“They comment as I tell this crazy story, a true story of going to this tiny country town, one and a half hours from Melbourne, Korumburra, to track down the world’s largest worm puppet that was built in the 70’s, as a way to bring tourists to the town,” show creator and star Melita Rowston explained.
It’s a strange hybrid, a type of TED talk, where images and storytelling kind of talk to each other about really bizarre, strange and unusual things. (TED talks are popular talks that have come out of America, where a Powerpoint or slide presentation is used in a really creative way to tell a story).

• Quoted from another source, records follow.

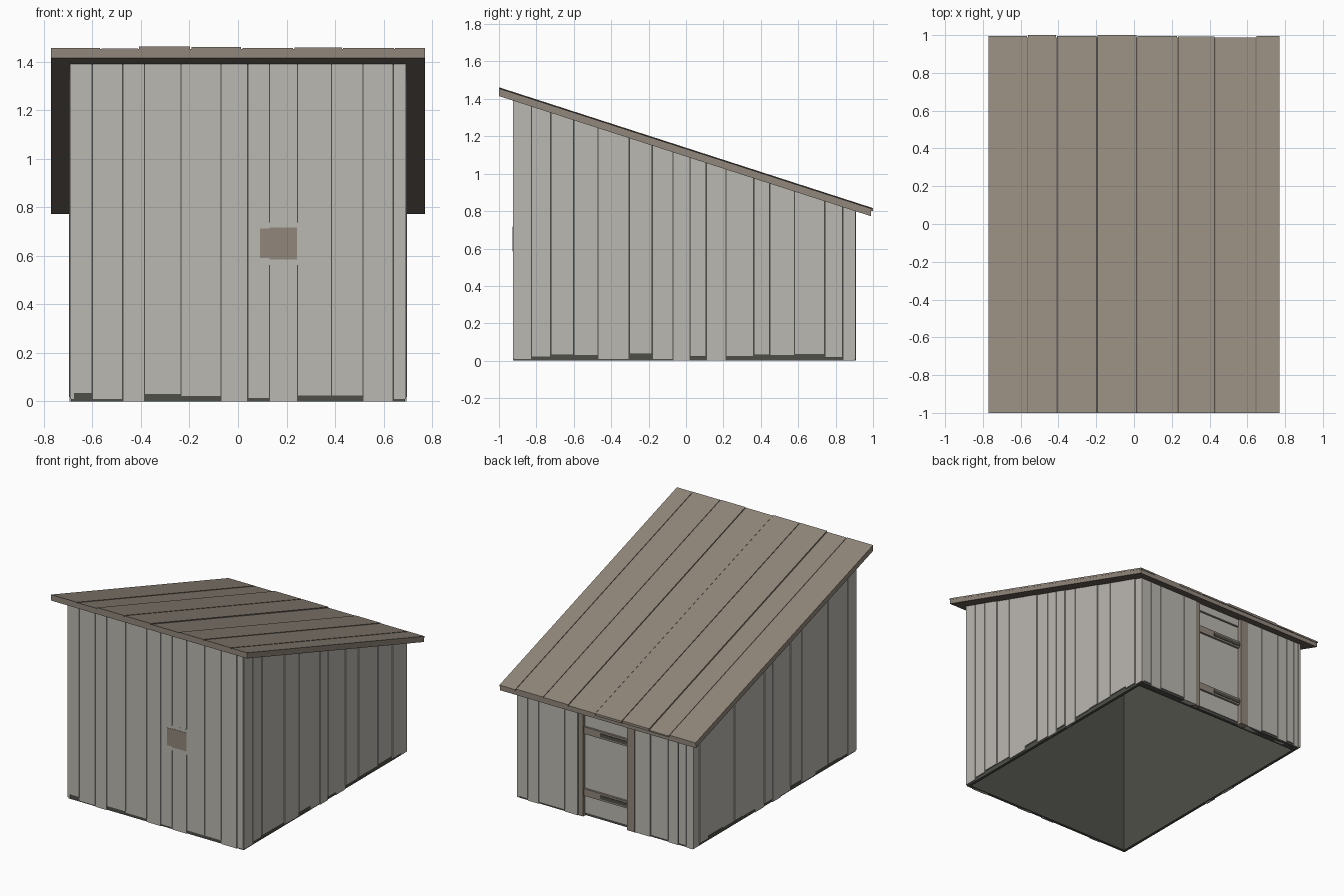
import bpy
import bmesh

cube = bpy.data.objects.get("Cube")
if cube:
    bpy.data.objects.remove(cube, do_unlink=True)


def material(name, srgb):
    rgba = [((c / 255 + 0.055) / 1.055) ** 2.4 for c in srgb] + [1.0]
    mat = bpy.data.materials.new(name)
    mat.use_nodes = True
    mat.diffuse_color = rgba
    mat.node_tree.nodes["Principled BSDF"].inputs["Base Color"].default_value = rgba
    return mat


GREY = material("weathered grey wood", (187, 184, 177))
BROWN = material("brown wood", (145, 135, 123))
DARK = material("dark grey lining", (78, 78, 72))
DARK_BROWN = material("dark brown roof deck", (115, 105, 97))


def roof_line(y):
    """Height of the sloping roof underside."""
    return 1.415 - 0.323 * (y + 1)


def add_box(bm, xs, ys, bottom, top):
    """Box whose bottom and top are heights, or functions of y."""
    def height(level, y):
        return level(y) if callable(level) else level
    for v in bmesh.ops.create_cube(bm, size=1)["verts"]:
        x, y = xs[v.co.x > 0], ys[v.co.y > 0]
        v.co = (x, y, height(top if v.co.z > 0 else bottom, y))


def build(name, boxes, *mats):
    bm = bmesh.new()
    for box in boxes:
        add_box(bm, *box)
    mesh = bpy.data.meshes.new(name)
    bm.to_mesh(mesh)
    bm.free()
    for mat in mats:
        mesh.materials.append(mat)
    obj = bpy.data.objects.new(name, mesh)
    bpy.context.collection.objects.link(obj)
    return obj


GAP = 0.0026


def planks(edges):
    """Neighbouring spans with a narrow gap between them."""
    return [(a + GAP, b - GAP) for a, b in zip(edges, edges[1:])]


# Hollow dark lining, open below, seen through the gaps
build("wall_lining", [
    ((-0.688, -0.668), (-0.919, 0.872), 0, roof_line),
    ((0.668, 0.688), (-0.919, 0.872), 0, roof_line),
    ((-0.668, 0.668), (-0.919, -0.899), 0, roof_line),
    ((-0.668, 0.668), (0.85, 0.872), 0, roof_line),
    ((-0.688, -0.232), (0.872, 0.899), 0, roof_line),
    ((0.215, 0.688), (0.872, 0.899), 0, roof_line)], DARK)

# Front wall boards
front_edges = [-0.685, -0.6, -0.475, -0.385, -0.235, -0.07, 0.04,
               0.13, 0.245, 0.385, 0.515, 0.64, 0.69]
front_lift = [0.035, 0.01, 0, 0.03, 0.022, 0, 0.015, 0, 0.025, 0.025, 0, 0.01]
build("front_boards", [(s, (-0.925, -0.905), z, roof_line)
                       for s, z in zip(planks(front_edges), front_lift)], GREY)

# Side wall boards, mirrored
side_edges = [-0.925, -0.825, -0.725, -0.6, -0.47, -0.305, -0.18, -0.07, 0.02,
              0.11, 0.215, 0.36, 0.45, 0.58, 0.74, 0.84, 0.91]
side_lift = [0.01, 0.022, 0.03, 0.03, 0.01, 0.035, 0.01, 0,
             0.022, 0, 0.025, 0.03, 0.03, 0.035, 0.018, 0.005]
for side, sign in (("left", 1), ("right", -1)):
    boxes = []
    for i, (s, z) in enumerate(zip(planks(side_edges), side_lift)):
        outer = 0.693 + 0.002 * (i % 3)
        boxes.append((sorted((sign * 0.675, sign * outer)), s, z, roof_line))
    build(side + "_boards", boxes, GREY)

# Back wall boards on both sides of the doorway
back_edges = ([-0.69, -0.635, -0.575, -0.495, -0.355, -0.232],
              [0.215, 0.32, 0.525, 0.61, 0.69])
build("back_boards", [(s, (0.865, 0.905), 0.015 * (i % 2), roof_line)
                      for edges in back_edges
                      for i, s in enumerate(planks(edges))], GREY)

# Recessed door with posts, lintel, battens and hinges
build("door_panel", [((-0.172, 0.178), (0.865, 0.878), 0.02, 0.745)], GREY)
build("door_posts", [((-0.232, -0.172), (0.865, 0.908), 0, roof_line),
                     ((0.178, 0.215), (0.865, 0.9), 0, roof_line)], BROWN)
build("door_lintel", [((-0.172, 0.178), (0.865, 0.885), 0.755, roof_line)], GREY)
build("door_battens", [((-0.172, 0.178), (0.87, 0.892), z - 0.025, z + 0.025)
                       for z in (0.17, 0.61)], BROWN)
build("door_hinges", [((-0.172, 0.05), (0.885, 0.896), z - 0.012, z + 0.012)
                      for z in (0.17, 0.61)], DARK)

# Small hatch on the front, almost flush with the boards
build("hatch_backing", [((0.122, 0.252), (-0.9255, -0.91), 0.56, 0.74)], GREY)
build("hatch", [((0.09, 0.13), (-0.927, -0.915), 0.59, 0.713),
                ((0.13, 0.243), (-0.9275, -0.915), 0.585, 0.717)], BROWN)

# Roof deck: brown edges, darker top and underside
deck = build("roof_deck", [((-0.77, 0.77), (-1, 0.988), roof_line,
                            lambda y: roof_line(y) + 0.036)], BROWN, DARK_BROWN)
for face in deck.data.polygons:
    face.material_index = int(abs(face.normal.z) > 0.5)

# Roof planks with slightly uneven ends and heights
roof_edges = [-0.7735, -0.565, -0.41, -0.195, 0.015, 0.23, 0.43, 0.645, 0.7735]
rise = [0.042, 0.04, 0.047, 0.046, 0.041, 0.044, 0.042, 0.041]
tail = [0.994, 1, 0.996, 1, 0.995, 0.992, 0.988, 0.994]
build("roof_planks", [(s, (-1, t), lambda y: roof_line(y) + 0.03,
                       lambda y, r=r: roof_line(y) + r)
                      for s, r, t in zip(planks(roof_edges), rise, tail)], BROWN)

“I’ve taken the idea of a TED talk but made it a bit more like a comic monologue with giant worms and a giant pink worm puppet. It’s a storytelling comedic adventure, there’s lots of jokes, weird attractions, photos of things, there’s a strong visual element, it’s a little bit documentary,” explained Rowston.
“Korumburra used to have a Giant Worm Festival but it ended in the 80’s. Big things like the Big Pineapple and Big Banana are my kind of brand, chic tourism, and this town used to have a Big Worm. This inspired me to go there and try and track down the giant worm puppet, Karmai, used in the festival. I met the guy who made it and all the quirky locals, I talked to a lot of the kids who were primary school kids at the time, now in their 40’s and late 30’s, who remembered the festival as something that changed their lives because it brought art and creativity to a small dairy town.”
“It was pride in an Indigenous creature. Karmai was a worm from that region, so it’s very much celebrating this ancient creature that’s 65,000,000 years old and a big part of Aboriginal culture and celebrating our natural land and heritage,” added Rowston. (MS)
BY MEL SOMERVILLE